25

CFP Board's Fitness Standards apply to all of the following except

A) CFP® candidates.
B) practicing CFP® professionals.
C) individuals who are eligible to reinstate their certification without being required to pass the current CFP® Certification Examination.
D) individuals who are not currently certified but have been certified by CFP Board in the past.

B.)

The answer is practicing CFP® professionals. The Fitness Standards apply to CFP® candidates and Professionals Eligible for Reinstatement (PER). PER includes both individuals who are not currently certified but have been certified by CFP Board in the past and individuals who are eligible to reinstate their certification without being required to pass the current CFP® Certification Examination.

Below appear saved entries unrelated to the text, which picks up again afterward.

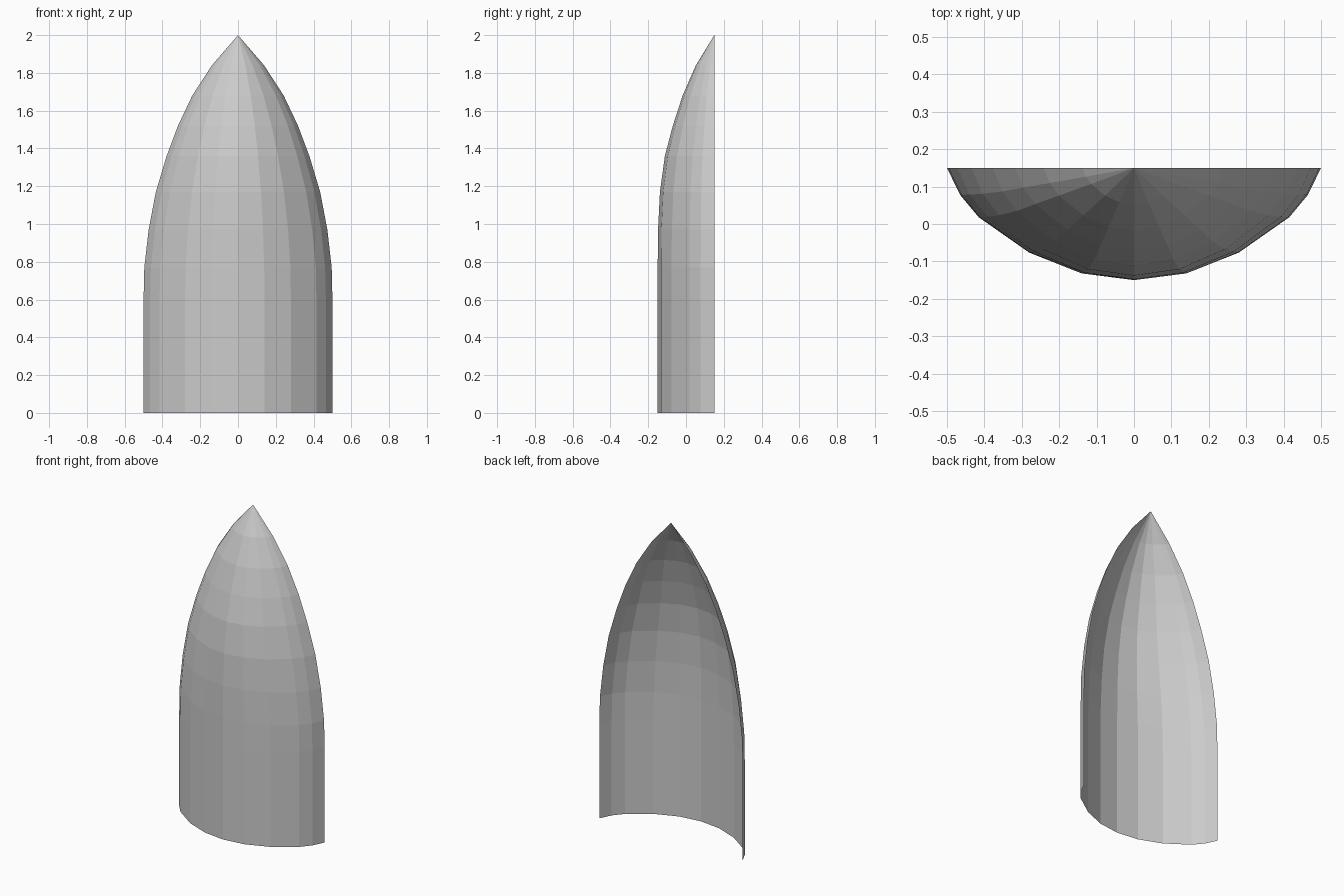
import bpy, bmesh

if "Cube" in bpy.data.objects:
    bpy.data.objects.remove(bpy.data.objects["Cube"])

# Open curved shell: one cross-section lofted up to a point.
# (height, half width, depth in front of the open back edge)
RINGS = [(0.0, 0.50, 0.30), (0.20, 0.50, 0.30), (0.40, 0.50, 0.30),
         (0.60, 0.50, 0.30), (0.77, 0.496, 0.30), (0.97, 0.473, 0.298),
         (1.17, 0.435, 0.288), (1.36, 0.378, 0.262), (1.52, 0.318, 0.22),
         (1.68, 0.242, 0.168), (1.84, 0.138, 0.098)]
# Half of the cross-section as fractions of width and depth
HALF = [(1.0, 0.0), (0.93, 0.24), (0.83, 0.44), (0.56, 0.755), (0.28, 0.94)]
SECTION = HALF + [(0.0, 1.0)] + [(-x, d) for x, d in reversed(HALF)]
BACK_Y = 0.15

bm = bmesh.new()
rows = [[bm.verts.new((fx * w, BACK_Y - fd * d, z)) for fx, fd in SECTION]
        for z, w, d in RINGS]

# Shell wall, open at the back and the bottom
for low, high in zip(rows, rows[1:]):
    for i in range(len(SECTION) - 1):
        bm.faces.new((low[i + 1], low[i], high[i], high[i + 1]))

# Pointed tip
tip = bm.verts.new((0, BACK_Y, 2.0))
for a, b in zip(rows[-1], rows[-1][1:]):
    bm.faces.new((b, a, tip))

bm.normal_update()
mesh = bpy.data.meshes.new("pointed_shell")
bm.to_mesh(mesh)
bm.free()
bpy.context.collection.objects.link(bpy.data.objects.new("pointed_shell", mesh))
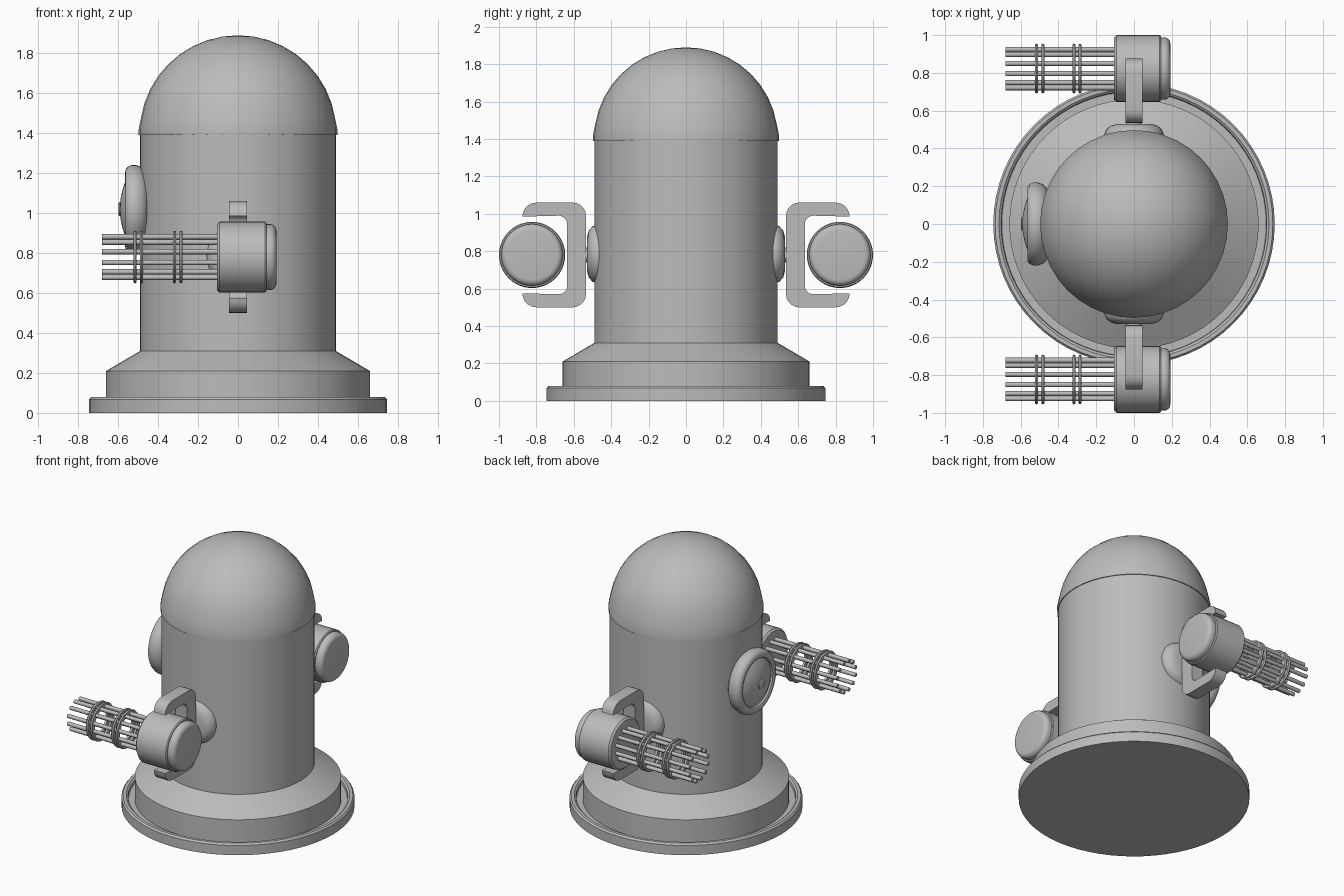
import bpy, bmesh, math
from mathutils import Matrix, Vector

if "Cube" in bpy.data.objects:
    bpy.data.objects.remove(bpy.data.objects["Cube"])

grey = bpy.data.materials.new("grey")
grey.diffuse_color = (0.5, 0.5, 0.5, 1)
grey.use_nodes = True
grey.node_tree.nodes["Principled BSDF"].inputs["Base Color"].default_value = grey.diffuse_color

Z_AXIS = Matrix.Identity(4)
X_AXIS = Matrix.Rotation(math.pi / 2, 4, 'Y')     # local z -> +x
Y_AXIS = Matrix.Rotation(-math.pi / 2, 4, 'X')    # local z -> +y


def finish(bm, name, angle=35):
    bmesh.ops.recalc_face_normals(bm, faces=bm.faces)
    me = bpy.data.meshes.new(name)
    bm.to_mesh(me)
    bm.free()
    ob = bpy.data.objects.new(name, me)
    bpy.context.collection.objects.link(ob)
    me.materials.append(grey)
    bpy.ops.object.select_all(action='DESELECT')
    ob.select_set(True)
    bpy.context.view_layer.objects.active = ob
    bpy.ops.object.shade_smooth_by_angle(angle=math.radians(angle))
    return ob


def add_lathe(bm, profile, mat, segs, closed=False):
    """Revolve (radius, height) points about local z, then transform."""
    rings = []
    for r, h in profile:
        if r < 1e-6:
            rings.append([bm.verts.new(mat @ Vector((0, 0, h)))] * segs)
        else:
            rings.append([bm.verts.new(mat @ Vector((r * math.cos(a), r * math.sin(a), h)))
                          for a in (2 * math.pi * i / segs for i in range(segs))])
    pairs = list(zip(rings, rings[1:])) + ([(rings[-1], rings[0])] if closed else [])
    for a, b in pairs:
        for i in range(segs):
            j = (i + 1) % segs
            quad = list(dict.fromkeys((a[i], a[j], b[j], b[i])))
            if len(quad) > 2:
                bm.faces.new(quad)


def lathe(name, profile, mat=Z_AXIS, segs=48, angle=35):
    bm = bmesh.new()
    add_lathe(bm, profile, mat, segs)
    return finish(bm, name, angle)


def arc(cx, cy, r, a0, a1, n=5):
    return [(cx + r * math.cos(math.radians(a0 + (a1 - a0) * i / n)),
             cy + r * math.sin(math.radians(a0 + (a1 - a0) * i / n))) for i in range(n + 1)]


# Base: rimmed foot plate with groove, step and sloped shoulder
lathe("base", [(0, 0), (0.745, 0), (0.745, 0.068), (0.735, 0.08), (0.715, 0.08),
               (0.703, 0.07), (0.70, 0.05), (0.66, 0.05), (0.66, 0.21),
               (0.49, 0.31), (0, 0.31)], segs=64, angle=25)

# Body cylinder
lathe("body", [(0, 0.30), (0.49, 0.30), (0.49, 1.40), (0, 1.40)], segs=64)

# Dome with narrow band at its foot
dome = [(0, 1.39), (0.497, 1.39), (0.497, 1.42)]
dome += [(0.492 * math.cos(a), 1.40 + 0.49 * math.sin(a))
         for a in (math.radians(9 * i) for i in range(1, 10))] + [(0, 1.89)]
lathe("dome", dome, segs=40)

# Eye: rounded housing, lens and small pupil, facing -x
eye_at = Matrix.Translation((0, 0, 1.02)) @ Matrix.Rotation(-math.pi / 2, 4, 'Y')
lathe("eye_housing", [(0, 0.44), (0.12, 0.44), (0.18, 0.455), (0.21, 0.48), (0.22, 0.51),
                      (0.22, 0.535), (0.21, 0.555), (0.195, 0.564), (0.178, 0.565),
                      (0.168, 0.56), (0.162, 0.545), (0, 0.545)], eye_at)
lathe("eye_lens", [(0.165, 0.54), (0.162, 0.55), (0.13, 0.567), (0.09, 0.58),
                   (0.045, 0.589), (0, 0.591)], eye_at)
lathe("eye_pupil", [(0.035, 0.58), (0.035, 0.594), (0.028, 0.598), (0, 0.598)], eye_at, 24)

GUN_Y, GUN_Z = 0.823, 0.78
for side, word in ((1, "back"), (-1, "front")):
    flip = Matrix.Diagonal((1, side, 1, 1))
    # Shoulder boss and its short pin
    lathe(word + "_shoulder", [(0, 0.44), (0.155, 0.44), (0.157, 0.475), (0.148, 0.50),
                               (0.125, 0.52), (0.09, 0.53), (0, 0.53)],
          flip @ Matrix.Translation((0, 0, 0.785)) @ Y_AXIS, 32)
    lathe(word + "_shoulder_pin", [(0, 0.50), (0.04, 0.50), (0.04, 0.56), (0, 0.56)],
          flip @ Matrix.Translation((0, 0, 0.78)) @ Y_AXIS, 24)

    # C-shaped bracket, extruded along x; upper half outline is mirrored downward
    half = (arc(0.605, 0.21, 0.07, 180, 90) + arc(0.80, 0.205, 0.075, 90, 0)
            + arc(0.68, 0.165, 0.045, 90, 180))
    outline = half + [(y, -z) for y, z in reversed(half)]
    bm = bmesh.new()
    face = bm.faces.new([bm.verts.new((-0.045, y * side, 0.78 + z * 1.0)) for y, z in outline])
    ext = bmesh.ops.extrude_face_region(bm, geom=[face])
    bmesh.ops.translate(bm, vec=(0.09, 0, 0),
                        verts=[v for v in ext['geom'] if isinstance(v, bmesh.types.BMVert)])
    finish(bm, word + "_bracket")

    # Gun housing with rounded rear cap
    gun = flip @ Matrix.Translation((0, GUN_Y, GUN_Z)) @ X_AXIS
    lathe(word + "_gun_housing",
          [(0, -0.105), (0.165, -0.105), (0.177, -0.093), (0.177, 0.135), (0.172, 0.142),
           (0.165, 0.142)] + arc(0.133, 0.16, 0.032, 0, 90) + [(0, 0.192)], gun, 40)

    # Ring of thin barrels
    bm = bmesh.new()
    for i in range(12):
        a = 2 * math.pi * (i + 0.5) / 12
        spot = gun @ Matrix.Translation((0.105 * math.cos(a), 0.105 * math.sin(a), 0))
        add_lathe(bm, [(0, -0.68), (0.0135, -0.68), (0.0135, -0.09), (0, -0.09)], spot, 12)
    finish(bm, word + "_barrels")

    # Paired clamp rings around the barrels
    bm = bmesh.new()
    for x in (-0.515, -0.483, -0.318, -0.286):
        add_lathe(bm, [(0.095, x - 0.008), (0.127, x - 0.008), (0.132, x), (0.127, x + 0.008),
                       (0.095, x + 0.008)], gun, 32, closed=True)
    finish(bm, word + "_barrel_rings")
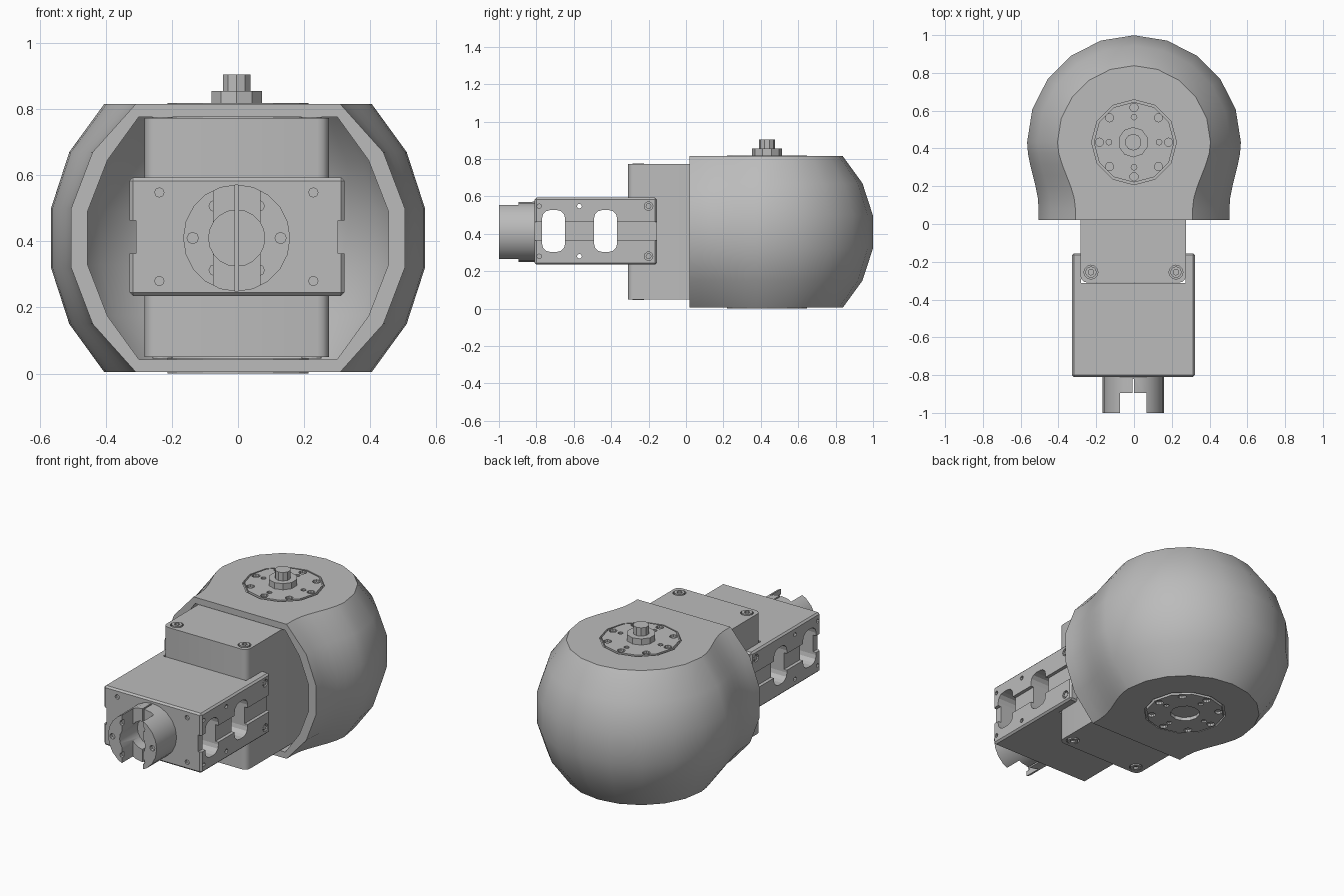
import bpy, bmesh, math
from mathutils import Matrix, Vector

cube = bpy.data.objects.get("Cube")
if cube:
    bpy.data.objects.remove(cube, do_unlink=True)

CY, CZ = 0.433, 0.41          # centre of the round housing
AXES = {"X": Matrix.Rotation(math.pi / 2, 4, "Y"),
        "Y": Matrix.Rotation(math.pi / 2, 4, "X"),
        "Z": Matrix.Identity(4)}

grey = bpy.data.materials.new("neutral grey")
grey.use_nodes = True
COLOUR = (0.5, 0.5, 0.5, 1)
grey.diffuse_color = COLOUR
grey.node_tree.nodes["Principled BSDF"].inputs["Base Color"].default_value = COLOUR


def finish(name, bm, smooth=True):
    bmesh.ops.recalc_face_normals(bm, faces=bm.faces)
    mesh = bpy.data.meshes.new(name)
    bm.to_mesh(mesh)
    bm.free()
    mesh.materials.append(grey)
    ob = bpy.data.objects.new(name, mesh)
    bpy.context.collection.objects.link(ob)
    if smooth:
        shade(ob)
    return ob


def select(ob):
    bpy.ops.object.select_all(action="DESELECT")
    ob.select_set(True)
    bpy.context.view_layer.objects.active = ob


def shade(ob):
    select(ob)
    bpy.ops.object.shade_smooth_by_angle(angle=math.radians(32))


def box(name, x, y, z, bevel=0, edges=None):
    """Box from ranges; edges limits the bevel to edges along one axis."""
    bm = bmesh.new()
    bmesh.ops.create_cube(bm, size=1)
    for v in bm.verts:
        for i, (lo, hi) in enumerate((x, y, z)):
            v.co[i] = lo if v.co[i] < 0 else hi
    if bevel:
        es = [e for e in bm.edges if edges is None
              or abs((e.verts[0].co - e.verts[1].co).normalized()[edges]) > 0.9]
        bmesh.ops.bevel(bm, geom=es, offset=bevel, segments=1 if edges is None else 3,
                        profile=0.5, affect="EDGES")
    return finish(name, bm, False)


def rod(name, centre, r, length, axis="Z", sides=12):
    bm = bmesh.new()
    bmesh.ops.create_cone(bm, cap_ends=True, segments=sides, radius1=r, radius2=r,
                          depth=length,
                          matrix=Matrix.Translation(Vector(centre)) @ AXES[axis])
    return finish(name, bm, False)


def cut(ob, cutters):
    for c in cutters:
        c.hide_render = True
        mod = ob.modifiers.new("cut", "BOOLEAN")
        mod.operation, mod.solver, mod.object = "DIFFERENCE", "EXACT", c
        select(ob)
        bpy.ops.object.modifier_apply(modifier=mod.name)
        bpy.data.objects.remove(c, do_unlink=True)
    return ob


def dome(name, radius, height, front_widths, front_y):
    """Ball lofted from flat rows, each a back arc easing into a straight front."""
    bm = bmesh.new()
    rows = []
    for deg in (-45, -27, -9, 9, 27, 45):
        a = math.radians(deg)
        r, z = radius * math.cos(a), CZ + height * math.sin(a) / math.sin(math.pi / 4)
        wf = front_widths[(abs(deg) - 9) // 18]
        side = [(wf, front_y)]
        for i in range(6):
            t = i / 6
            side.append((wf + (r - wf) * t * t * (3 - 2 * t), 0.08 + (CY - 0.08) * t))
        arc = [(r * math.cos(math.pi * k / 10), CY + r * math.sin(math.pi * k / 10))
               for k in range(11)]
        path = side + arc + [(-x, y) for x, y in reversed(side)]
        rows.append([bm.verts.new((x, y, z)) for x, y in path])
    n = len(rows[0])
    for lo, hi in zip(rows, rows[1:]):
        for k in range(n):
            j = (k + 1) % n
            bm.faces.new((lo[k], lo[j], hi[j], hi[k]))
    bm.faces.new(rows[0])
    bm.faces.new(rows[-1])
    return finish(name, bm, False)


# Hollow round housing, open at the front
shell = dome("housing_shell", 0.573, 0.405, (0.505, 0.44, 0.31), 0.02)
hollow = dome("hollow_cutter", 0.52, 0.367, (0.455, 0.395, 0.30), -0.1)
recesses = [rod("recess", (0, CY, z), 0.225, 0.03) for z in (0.005, 0.815)]
shade(cut(shell, [hollow] + recesses))

# Bearing discs at top and bottom, with bolt holes
for name, z, s in (("top_disc", 0.818, 1), ("bottom_disc", 0.0, -1)):
    disc = rod(name, (0, CY, z - s * 0.0225), 0.213, 0.045)
    holes = []
    for k in range(8):
        a = k * math.pi / 4
        c, q = math.cos(a), math.sin(a)
        holes.append(rod("hole", (0.183 * c, CY + 0.183 * q, z), 0.022, 0.03, sides=10))
        if k % 2 == 0:
            holes.append(rod("hole", (0.133 * c, CY + 0.133 * q, z), 0.015, 0.02, sides=8))
    if s < 0:
        holes.append(rod("hole", (0, CY, z), 0.08, 0.06))
    cut(disc, holes)
    if s < 0:
        # thin raised lip around the lower bore
        cut(rod("bottom_lip", (0, CY, 0.015), 0.095, 0.03),
            [rod("hole", (0, CY, 0.01), 0.08, 0.1)])

# Stepped shaft on top
rod("shaft_collar", (-0.004, CY, 0.83), 0.08, 0.05, sides=10)
rod("shaft_tip", (-0.004, CY, 0.875), 0.044, 0.06, sides=10)

# Tall motor block reaching forward out of the housing
block = box("motor_block", (-0.283, 0.275), (-0.31, 0.6), (0.05, 0.773), 0.034, 2)
cut(block, [rod("hole", (x, -0.255, z), 0.037, 0.03)
            for x in (-0.228, 0.222) for z in (0.05, 0.773)])
shade(block)
for x in (-0.228, 0.222):
    for name, z, s in (("upper_bolt", 0.773, 1), ("lower_bolt", 0.05, -1)):
        cut(rod(name, (x, -0.255, z - s * 0.006), 0.03, 0.02),
            [rod("hole", (x, -0.255, z), 0.016, 0.02, sides=6)])

# Arm bracket with side channels, slots and bolt holes
bracket = box("arm_bracket", (-0.328, 0.322), (-0.81, -0.155), (0.235, 0.593), 0.01)
cutters = [box("cavity", (-0.281, 0.273), (-0.312, 0), (0, 1))]
for x in (-0.328, 0.322):
    cutters.append(box("channel", (x - 0.02, x + 0.02), (-1, 0), (0.363, 0.463)))
for y in (-0.708, -0.43):
    slot = box("slot", (-0.5, 0.5), (y - 0.062, y + 0.062), (0.303, 0.527), 0.045, 0)
    cutters.append(slot)
for z in (0.28, 0.548):
    cutters.append(rod("hole", (0, -0.57, z), 0.013, 1, "X", 8))
    for x in (-0.328, 0.322):
        cutters.append(rod("hole", (x, -0.785, z), 0.012, 0.03, "X", 8))
        cutters.append(rod("hole", (x, -0.2, z), 0.023, 0.03, "X", 10))
    for x in (-0.238, 0.228):
        cutters.append(rod("hole", (x, -0.81, z), 0.014, 0.03, "Y", 8))
cut(bracket, cutters)
for x in (-0.314, 0.308):
    for z in (0.28, 0.548):
        rod("side_bolt", (x, -0.2, z), 0.016, 0.02, "X", 6)

# Split clamp flange at the tip
flange = rod("tip_flange", (-0.004, -0.9, CZ), 0.162, 0.2, "Y", 20)
cutters = [box("gap", (-0.074, 0.066), (-1.1, -0.895), (0, 1)),
           box("split", (-0.009, 0.001), (-1.1, -0.82), (0, 1)),
           rod("bore", (-0.004, -0.95, CZ), 0.085, 0.24, "Y", 20)]
for k in range(6):
    a = k * math.pi / 3
    cutters.append(rod("hole", (-0.004 + 0.133 * math.cos(a), -1.0,
                                CZ + 0.112 * math.sin(a)), 0.017, 0.04, "Y", 8))
cut(flange, cutters)
shade(flange)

26

Identify the group responsible for reviewing petitions for consideration for a presumptive bar determination.

A) CFP Board Counsel
B) Disciplinary and Ethics Commission
C) Hearing Panel
D) Appeals Committee

B.)

The answer is Disciplinary and Ethics Commission. The Disciplinary and Ethics Commission is responsible for reviewing petitions for consideration submitted for individuals receiving a presumptive bar.

27

Per the Fitness Standards, identify the conduct under which an individual is eligible to submit a petition for consideration.

A) Revocation of a financial professional license
B) Two or more personal or business bankruptcies
C) Felony conviction for tax fraud or other tax-related crimes
D) Felony conviction for any other violent crime within the last five years

B.)

The answer is two or more personal or business bankruptcies. An individual with two or more personal or business bankruptcies would receive a presumptive bar, according to the guidelines of the Fitness Standards. Conduct leading to a presumptive bar is eligible for a petition for consideration.

28

According to the Procedural Rules, following the issue of an Interim Suspension Order, a Respondent must deliver to CFP Board Counsel evidence of compliance with the Interim Suspension Order. Identify the number of calendar days the Respondent has to complete delivery.

A) 60
B) 30
C) 45
D) 10

D.)

The answer is 10. From the Procedural Rules: "Within 10 calendar days of delivery of an Interim Suspension Order, Respondent must deliver to CFP Board Counsel evidence of compliance with the Interim Suspension Order."